Indeed, the phrase ‘less is more’ is nowhere more accurate than in the context of graphic design. Impactful design has a visual ‘rhythm’ and a natural flow that help make a message a pleasure for people to read. The urge to cover every square inch of space with images and text should be resisted. Customers will be grateful for a cooler, clearer design.
The phrase ‘user experience’ (UX) has become common in the world of online design to describe how people interact with a website, app or other property, but the concepts behind UX trace back to the industrial revolution and are relevant across multiple disciplines, including the design of trade show banners and signage.
The traditional metrics deployed to describe a system’s usability include efficiency, effectiveness and basic subjective satisfaction. As these terms suggest, a design should entice audiences with a pleasing, economical layout of words and impactful imagery, while increasing brand awareness and the potential for a return on investment (ROI).
Of course, when designing signage for a specific trade show, the venue should also be taken into consideration. The client’s name and logo will both need to enjoy prominence on the trade show floor. For maximum visibility throughout the venue, the higher up they can be positioned on banners and backdrops, the better. Even beautiful graphics will have no impact if they are installed at waist level, where they will be obscured behind milling crowds.
Similarly, brand visibility is increased when all display components—including pedestals, tables and free-standing structures—are printed with graphics. The overall ‘sign system’ needs to be taken into consideration at the design stage.
As mentioned, in a trade show environment, a sign or display has a grand total of three seconds, on average, to connect with attendees. This is why the careful composition of logos, imagery and text is so important. There is very little time for people to evaluate a message before making the crucial decision to (a) stop and learn more about it or (b) take a pass and move on.
The designer’s goal, then, is to make the most of those three seconds by sparking a meaningful consideration of the brand with just a fleeting glimpse.
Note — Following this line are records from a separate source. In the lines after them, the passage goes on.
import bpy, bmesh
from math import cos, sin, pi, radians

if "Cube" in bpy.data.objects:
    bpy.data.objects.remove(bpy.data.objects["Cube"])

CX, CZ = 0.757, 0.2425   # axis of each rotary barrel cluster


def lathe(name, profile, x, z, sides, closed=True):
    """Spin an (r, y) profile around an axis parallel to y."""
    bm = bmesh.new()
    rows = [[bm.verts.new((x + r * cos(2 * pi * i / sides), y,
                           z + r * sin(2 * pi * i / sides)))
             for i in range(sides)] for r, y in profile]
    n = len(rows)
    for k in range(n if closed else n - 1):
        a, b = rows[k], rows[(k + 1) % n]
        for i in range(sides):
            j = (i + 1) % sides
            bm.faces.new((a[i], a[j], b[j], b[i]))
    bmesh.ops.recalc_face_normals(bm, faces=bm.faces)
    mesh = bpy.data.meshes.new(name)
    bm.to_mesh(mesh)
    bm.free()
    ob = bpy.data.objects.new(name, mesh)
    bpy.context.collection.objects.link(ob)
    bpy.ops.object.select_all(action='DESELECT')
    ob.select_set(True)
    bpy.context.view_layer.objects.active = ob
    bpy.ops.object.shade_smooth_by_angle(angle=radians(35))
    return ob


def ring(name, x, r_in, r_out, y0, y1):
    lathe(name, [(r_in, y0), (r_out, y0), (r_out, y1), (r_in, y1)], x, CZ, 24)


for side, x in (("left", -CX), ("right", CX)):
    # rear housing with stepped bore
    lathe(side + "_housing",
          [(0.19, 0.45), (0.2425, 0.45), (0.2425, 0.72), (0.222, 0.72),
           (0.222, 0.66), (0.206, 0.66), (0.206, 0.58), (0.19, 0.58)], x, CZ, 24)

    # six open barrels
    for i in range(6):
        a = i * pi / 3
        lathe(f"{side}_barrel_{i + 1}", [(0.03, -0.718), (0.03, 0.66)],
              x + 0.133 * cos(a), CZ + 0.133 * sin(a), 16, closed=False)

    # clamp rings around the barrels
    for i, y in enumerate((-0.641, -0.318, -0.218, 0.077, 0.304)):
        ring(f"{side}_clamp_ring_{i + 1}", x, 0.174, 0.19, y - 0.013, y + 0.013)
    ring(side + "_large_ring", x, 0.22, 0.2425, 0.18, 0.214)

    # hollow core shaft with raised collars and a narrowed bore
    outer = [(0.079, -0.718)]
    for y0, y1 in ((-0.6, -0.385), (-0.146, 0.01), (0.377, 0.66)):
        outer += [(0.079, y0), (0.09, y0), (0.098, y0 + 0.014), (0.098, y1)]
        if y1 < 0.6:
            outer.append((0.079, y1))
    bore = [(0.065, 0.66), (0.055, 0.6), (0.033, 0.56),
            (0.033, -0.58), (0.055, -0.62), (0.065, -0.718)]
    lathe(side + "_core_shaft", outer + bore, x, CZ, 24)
This can only be achieved by using images and text sparingly—choosing graphics that clearly illustrate the message and text that concisely explains what the brand is about.
A one-sentence tagline is ideal. If any further information absolutely must be presented about the client’s products and services, then a short bullet list may be considered.
To ensure a design will be effective, it should be tested with colleagues by showing it to them for only three seconds, then asking them:
- What did you notice?
- What did you like most about the design?
- What did you not like about the design?
- What was its message?
There is a lot to cover when it comes to graphic designing for trade show displays and we’ve only skimmed the surface with Part 1. Part 2 of this post will be covering what goes into choosing the colours used and the preparation and printing of the graphics. You won’t want to miss it!